2:00pm Tuesday 21st August 2012 in News
AFTER seven years in the doldrums, Southend’s pier is finally booming once again – and council chiefs are determined to capitalise on the feelgood factor.
Just a week after a free music festival attracted more than 8,000 visitors to the end of the structure, bosses at Southend Council have revealed a packed and varied schedule for the pier’s new £3million cultural centre.
Everything from art exhibitions to scary films are due to grace the end of the 1.3 mile-long landmark over the coming months.
Chiefs believe the momentum created by the initial public enthusiasm for the new centre will morph into a regular demand for fresh events.
Scott Dolling, the council’s group manager of enterprise and tourism, said: “We’ve obviously put a lot of effort into ensuring there was plenty of stuff on at the centre over its first few months, but I think after that we will see more and more people coming to us with their own ideas for what they want to organise.
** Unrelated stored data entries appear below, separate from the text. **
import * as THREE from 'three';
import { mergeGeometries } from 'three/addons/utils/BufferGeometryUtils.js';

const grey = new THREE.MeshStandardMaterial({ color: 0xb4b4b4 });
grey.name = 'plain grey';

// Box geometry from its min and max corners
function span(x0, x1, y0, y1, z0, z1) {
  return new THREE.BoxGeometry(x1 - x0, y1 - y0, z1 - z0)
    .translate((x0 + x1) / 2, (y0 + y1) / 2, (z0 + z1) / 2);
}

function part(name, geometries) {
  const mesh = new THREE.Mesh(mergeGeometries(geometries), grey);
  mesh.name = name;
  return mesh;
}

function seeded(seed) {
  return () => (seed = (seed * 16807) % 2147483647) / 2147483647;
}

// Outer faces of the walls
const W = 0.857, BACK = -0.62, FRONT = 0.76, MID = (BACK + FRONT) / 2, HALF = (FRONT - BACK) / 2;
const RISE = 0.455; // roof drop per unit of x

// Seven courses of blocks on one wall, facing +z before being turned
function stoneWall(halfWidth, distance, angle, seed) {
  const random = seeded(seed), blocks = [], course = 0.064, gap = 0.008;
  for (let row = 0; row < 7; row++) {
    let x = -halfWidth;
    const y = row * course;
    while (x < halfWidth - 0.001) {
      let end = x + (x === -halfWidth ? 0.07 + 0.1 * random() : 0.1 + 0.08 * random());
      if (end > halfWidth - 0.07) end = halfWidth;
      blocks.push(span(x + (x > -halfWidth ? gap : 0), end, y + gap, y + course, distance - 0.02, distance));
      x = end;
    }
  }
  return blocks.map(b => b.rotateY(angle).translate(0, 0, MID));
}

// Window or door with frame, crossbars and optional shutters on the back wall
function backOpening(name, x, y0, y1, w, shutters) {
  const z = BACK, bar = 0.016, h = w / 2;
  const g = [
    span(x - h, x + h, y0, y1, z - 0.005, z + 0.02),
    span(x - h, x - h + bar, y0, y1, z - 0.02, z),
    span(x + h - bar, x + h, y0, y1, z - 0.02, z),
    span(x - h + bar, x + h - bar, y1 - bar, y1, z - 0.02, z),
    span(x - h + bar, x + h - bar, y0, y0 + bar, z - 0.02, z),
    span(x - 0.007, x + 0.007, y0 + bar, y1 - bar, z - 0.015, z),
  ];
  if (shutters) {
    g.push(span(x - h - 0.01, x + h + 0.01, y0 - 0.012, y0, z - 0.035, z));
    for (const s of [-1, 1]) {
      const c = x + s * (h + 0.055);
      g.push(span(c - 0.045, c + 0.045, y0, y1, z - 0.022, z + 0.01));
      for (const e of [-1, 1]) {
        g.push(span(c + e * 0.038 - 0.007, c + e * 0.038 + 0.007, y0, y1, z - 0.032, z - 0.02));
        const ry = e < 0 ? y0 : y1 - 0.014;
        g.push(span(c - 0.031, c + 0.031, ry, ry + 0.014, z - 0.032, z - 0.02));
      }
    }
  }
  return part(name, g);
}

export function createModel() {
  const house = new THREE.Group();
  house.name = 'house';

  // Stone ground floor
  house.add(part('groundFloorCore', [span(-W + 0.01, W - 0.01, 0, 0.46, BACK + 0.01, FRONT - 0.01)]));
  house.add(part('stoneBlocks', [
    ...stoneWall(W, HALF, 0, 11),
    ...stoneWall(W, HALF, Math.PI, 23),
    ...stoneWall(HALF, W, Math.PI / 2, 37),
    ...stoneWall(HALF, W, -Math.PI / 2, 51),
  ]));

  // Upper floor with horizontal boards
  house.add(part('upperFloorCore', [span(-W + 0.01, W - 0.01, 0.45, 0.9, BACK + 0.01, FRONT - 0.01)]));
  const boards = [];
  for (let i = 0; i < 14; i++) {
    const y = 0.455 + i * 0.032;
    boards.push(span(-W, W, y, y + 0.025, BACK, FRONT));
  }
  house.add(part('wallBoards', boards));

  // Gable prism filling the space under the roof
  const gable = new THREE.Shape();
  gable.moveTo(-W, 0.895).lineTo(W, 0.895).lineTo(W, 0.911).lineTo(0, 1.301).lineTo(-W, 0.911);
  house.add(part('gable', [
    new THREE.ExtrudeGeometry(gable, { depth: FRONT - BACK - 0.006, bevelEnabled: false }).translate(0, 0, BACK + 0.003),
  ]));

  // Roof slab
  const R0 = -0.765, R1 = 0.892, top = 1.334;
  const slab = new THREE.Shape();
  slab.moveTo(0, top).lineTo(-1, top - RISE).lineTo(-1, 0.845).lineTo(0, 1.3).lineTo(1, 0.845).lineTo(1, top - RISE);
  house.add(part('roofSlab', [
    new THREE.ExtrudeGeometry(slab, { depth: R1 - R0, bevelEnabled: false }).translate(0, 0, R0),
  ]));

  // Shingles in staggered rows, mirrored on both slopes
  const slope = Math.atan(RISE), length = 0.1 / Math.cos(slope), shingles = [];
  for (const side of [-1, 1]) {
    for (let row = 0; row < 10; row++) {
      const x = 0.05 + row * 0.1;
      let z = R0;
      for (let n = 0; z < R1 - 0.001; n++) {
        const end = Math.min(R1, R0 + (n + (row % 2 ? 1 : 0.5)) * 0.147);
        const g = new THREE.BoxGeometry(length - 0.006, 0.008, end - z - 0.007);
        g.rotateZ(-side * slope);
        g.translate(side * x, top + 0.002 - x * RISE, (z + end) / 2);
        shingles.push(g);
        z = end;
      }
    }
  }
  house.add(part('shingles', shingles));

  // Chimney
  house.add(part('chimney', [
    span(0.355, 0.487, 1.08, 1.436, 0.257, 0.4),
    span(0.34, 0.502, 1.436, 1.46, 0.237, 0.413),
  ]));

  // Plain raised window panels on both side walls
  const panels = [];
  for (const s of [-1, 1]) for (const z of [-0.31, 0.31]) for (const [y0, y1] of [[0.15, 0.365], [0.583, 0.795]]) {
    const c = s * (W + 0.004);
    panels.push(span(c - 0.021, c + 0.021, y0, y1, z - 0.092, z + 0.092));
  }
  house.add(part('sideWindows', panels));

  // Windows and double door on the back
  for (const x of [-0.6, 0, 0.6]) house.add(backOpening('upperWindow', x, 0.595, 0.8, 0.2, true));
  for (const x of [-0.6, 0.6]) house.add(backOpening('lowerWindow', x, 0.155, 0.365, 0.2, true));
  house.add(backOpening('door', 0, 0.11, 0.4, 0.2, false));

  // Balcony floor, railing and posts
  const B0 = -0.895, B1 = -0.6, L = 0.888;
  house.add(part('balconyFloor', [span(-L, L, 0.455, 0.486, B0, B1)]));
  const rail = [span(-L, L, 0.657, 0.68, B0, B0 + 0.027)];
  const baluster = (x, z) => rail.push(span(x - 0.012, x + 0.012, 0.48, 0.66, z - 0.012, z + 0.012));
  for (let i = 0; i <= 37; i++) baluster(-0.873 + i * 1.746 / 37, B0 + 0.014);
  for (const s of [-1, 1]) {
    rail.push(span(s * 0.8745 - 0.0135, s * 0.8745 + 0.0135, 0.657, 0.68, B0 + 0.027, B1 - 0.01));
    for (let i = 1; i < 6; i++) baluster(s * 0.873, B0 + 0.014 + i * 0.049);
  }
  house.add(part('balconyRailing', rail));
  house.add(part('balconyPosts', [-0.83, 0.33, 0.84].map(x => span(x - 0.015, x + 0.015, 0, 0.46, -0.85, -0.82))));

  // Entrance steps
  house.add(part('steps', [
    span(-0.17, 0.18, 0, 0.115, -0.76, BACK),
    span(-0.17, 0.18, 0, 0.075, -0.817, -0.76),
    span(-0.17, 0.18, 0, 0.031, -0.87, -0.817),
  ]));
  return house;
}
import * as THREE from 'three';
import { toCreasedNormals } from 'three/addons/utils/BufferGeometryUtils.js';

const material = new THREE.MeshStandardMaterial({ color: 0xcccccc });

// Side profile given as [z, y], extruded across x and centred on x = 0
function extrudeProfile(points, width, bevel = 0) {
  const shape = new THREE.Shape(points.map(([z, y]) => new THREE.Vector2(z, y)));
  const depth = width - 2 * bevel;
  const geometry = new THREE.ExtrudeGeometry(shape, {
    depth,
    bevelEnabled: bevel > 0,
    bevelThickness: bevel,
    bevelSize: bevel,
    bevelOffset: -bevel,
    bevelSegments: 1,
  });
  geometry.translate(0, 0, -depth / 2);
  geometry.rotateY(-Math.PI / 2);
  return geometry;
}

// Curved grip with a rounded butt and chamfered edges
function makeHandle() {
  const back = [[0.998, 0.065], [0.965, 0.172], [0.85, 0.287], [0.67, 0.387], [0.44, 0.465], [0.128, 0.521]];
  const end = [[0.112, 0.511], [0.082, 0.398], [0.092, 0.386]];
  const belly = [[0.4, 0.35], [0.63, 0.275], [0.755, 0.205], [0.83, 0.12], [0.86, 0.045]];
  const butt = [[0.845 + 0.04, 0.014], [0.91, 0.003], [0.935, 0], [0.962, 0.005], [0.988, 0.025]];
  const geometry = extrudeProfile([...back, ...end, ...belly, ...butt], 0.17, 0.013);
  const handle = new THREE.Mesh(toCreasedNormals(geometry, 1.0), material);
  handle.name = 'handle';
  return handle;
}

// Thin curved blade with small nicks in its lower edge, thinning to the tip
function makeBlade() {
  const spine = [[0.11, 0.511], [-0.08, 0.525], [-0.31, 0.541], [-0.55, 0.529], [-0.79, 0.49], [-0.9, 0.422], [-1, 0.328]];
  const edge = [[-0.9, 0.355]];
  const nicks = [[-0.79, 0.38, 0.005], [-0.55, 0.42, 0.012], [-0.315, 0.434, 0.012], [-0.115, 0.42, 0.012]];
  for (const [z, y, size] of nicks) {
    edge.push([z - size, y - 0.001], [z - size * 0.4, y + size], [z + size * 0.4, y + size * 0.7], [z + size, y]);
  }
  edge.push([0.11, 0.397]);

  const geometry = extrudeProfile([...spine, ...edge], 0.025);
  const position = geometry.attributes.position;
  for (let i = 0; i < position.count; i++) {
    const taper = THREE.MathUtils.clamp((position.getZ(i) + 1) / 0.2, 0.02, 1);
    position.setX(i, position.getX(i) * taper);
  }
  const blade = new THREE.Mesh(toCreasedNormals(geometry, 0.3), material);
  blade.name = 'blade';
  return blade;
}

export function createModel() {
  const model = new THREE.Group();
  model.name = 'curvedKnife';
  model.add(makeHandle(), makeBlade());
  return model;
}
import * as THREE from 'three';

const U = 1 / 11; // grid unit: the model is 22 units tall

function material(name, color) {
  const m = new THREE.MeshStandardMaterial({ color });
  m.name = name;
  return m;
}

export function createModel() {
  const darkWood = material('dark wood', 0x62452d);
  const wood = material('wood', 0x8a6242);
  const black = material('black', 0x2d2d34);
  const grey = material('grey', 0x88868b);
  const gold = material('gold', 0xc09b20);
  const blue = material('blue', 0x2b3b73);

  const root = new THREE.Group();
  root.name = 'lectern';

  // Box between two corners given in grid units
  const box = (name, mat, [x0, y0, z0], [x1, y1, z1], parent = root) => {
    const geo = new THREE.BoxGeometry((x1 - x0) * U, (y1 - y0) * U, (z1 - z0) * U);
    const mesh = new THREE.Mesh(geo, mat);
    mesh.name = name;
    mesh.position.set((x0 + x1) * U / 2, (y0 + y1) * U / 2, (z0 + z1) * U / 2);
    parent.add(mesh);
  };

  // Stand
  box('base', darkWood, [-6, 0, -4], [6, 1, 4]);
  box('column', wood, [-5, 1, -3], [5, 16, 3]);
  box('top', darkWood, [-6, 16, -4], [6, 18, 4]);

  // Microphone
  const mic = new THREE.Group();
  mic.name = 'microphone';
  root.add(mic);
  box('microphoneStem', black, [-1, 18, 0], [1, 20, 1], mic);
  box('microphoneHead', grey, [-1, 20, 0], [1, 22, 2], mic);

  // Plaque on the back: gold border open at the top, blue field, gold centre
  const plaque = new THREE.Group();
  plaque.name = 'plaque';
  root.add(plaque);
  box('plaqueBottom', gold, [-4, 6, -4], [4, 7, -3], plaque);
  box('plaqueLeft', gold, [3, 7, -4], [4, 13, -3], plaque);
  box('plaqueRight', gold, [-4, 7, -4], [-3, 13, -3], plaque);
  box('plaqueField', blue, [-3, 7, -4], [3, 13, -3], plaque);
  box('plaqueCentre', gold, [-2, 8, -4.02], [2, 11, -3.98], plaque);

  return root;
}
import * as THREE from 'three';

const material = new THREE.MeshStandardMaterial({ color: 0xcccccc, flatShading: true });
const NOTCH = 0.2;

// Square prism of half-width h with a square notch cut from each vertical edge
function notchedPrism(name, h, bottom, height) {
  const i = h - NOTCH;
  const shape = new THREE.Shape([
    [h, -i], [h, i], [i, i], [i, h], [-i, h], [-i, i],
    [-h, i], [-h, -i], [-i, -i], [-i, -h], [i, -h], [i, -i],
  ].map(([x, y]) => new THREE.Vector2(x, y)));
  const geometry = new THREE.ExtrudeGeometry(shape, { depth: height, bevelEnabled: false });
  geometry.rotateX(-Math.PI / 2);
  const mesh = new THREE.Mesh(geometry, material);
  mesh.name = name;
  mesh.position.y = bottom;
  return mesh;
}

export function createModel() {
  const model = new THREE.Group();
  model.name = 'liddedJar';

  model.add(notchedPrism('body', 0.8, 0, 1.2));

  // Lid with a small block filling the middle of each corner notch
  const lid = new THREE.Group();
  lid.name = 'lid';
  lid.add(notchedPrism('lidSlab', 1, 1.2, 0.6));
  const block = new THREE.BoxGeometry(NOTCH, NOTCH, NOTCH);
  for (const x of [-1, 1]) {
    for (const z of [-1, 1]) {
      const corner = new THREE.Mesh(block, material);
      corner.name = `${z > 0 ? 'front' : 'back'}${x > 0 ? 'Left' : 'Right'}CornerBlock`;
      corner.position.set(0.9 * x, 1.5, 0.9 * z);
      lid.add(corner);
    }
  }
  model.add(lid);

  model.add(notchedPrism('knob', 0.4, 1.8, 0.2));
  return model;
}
We’re entirely open to suggestions.
“As long as it is legal and licensable, we’re willing to consider it.”
The cultural centre, which has taken more than two years to arrive since the idea for it was first publicised, was officially opened to the public last month.
The 350 sqm building, which has a cafe and toilets as well as a performance space, became the first structure to be added to the pierhead since 2000.
It also ended a seven-year wait for a new attraction after a 2005 fire destroyed its pub, shell shop and ice-cream stall.
Visitor numbers to the pier have suffered in recent years as a result, but council chiefs are now confident it will become a new symbol for the town – and not just a seasonal one.
“Previously, the pier has been a very summer-orientated attraction,” Mr Dolling said. “But because the new cultural centre is weather-proof, we can now keep events running throughout the year.”
THE new cultural centre got off to roaring start with the inaugural Wave Comedy Festival.
Hundreds of people travelled to the pierhead to watch stand-up comics or take part in workshops over four days last month.
Its success was followed by a jazz concert at the end of July, with local performers, trumpeter Digby Fairweather and singer Tina May.
Then, on August 11 and 12, music fans flocked to a two-day celebration of Southend’s best bands, including the Jim Jones Revue, Lucky Strikes and Cusack.
Fiona Siggins, who helped to organise the festival, said: “We worked closely with the pier team and Southend Council to host a truly unique event on our stunning, iconic landmark.”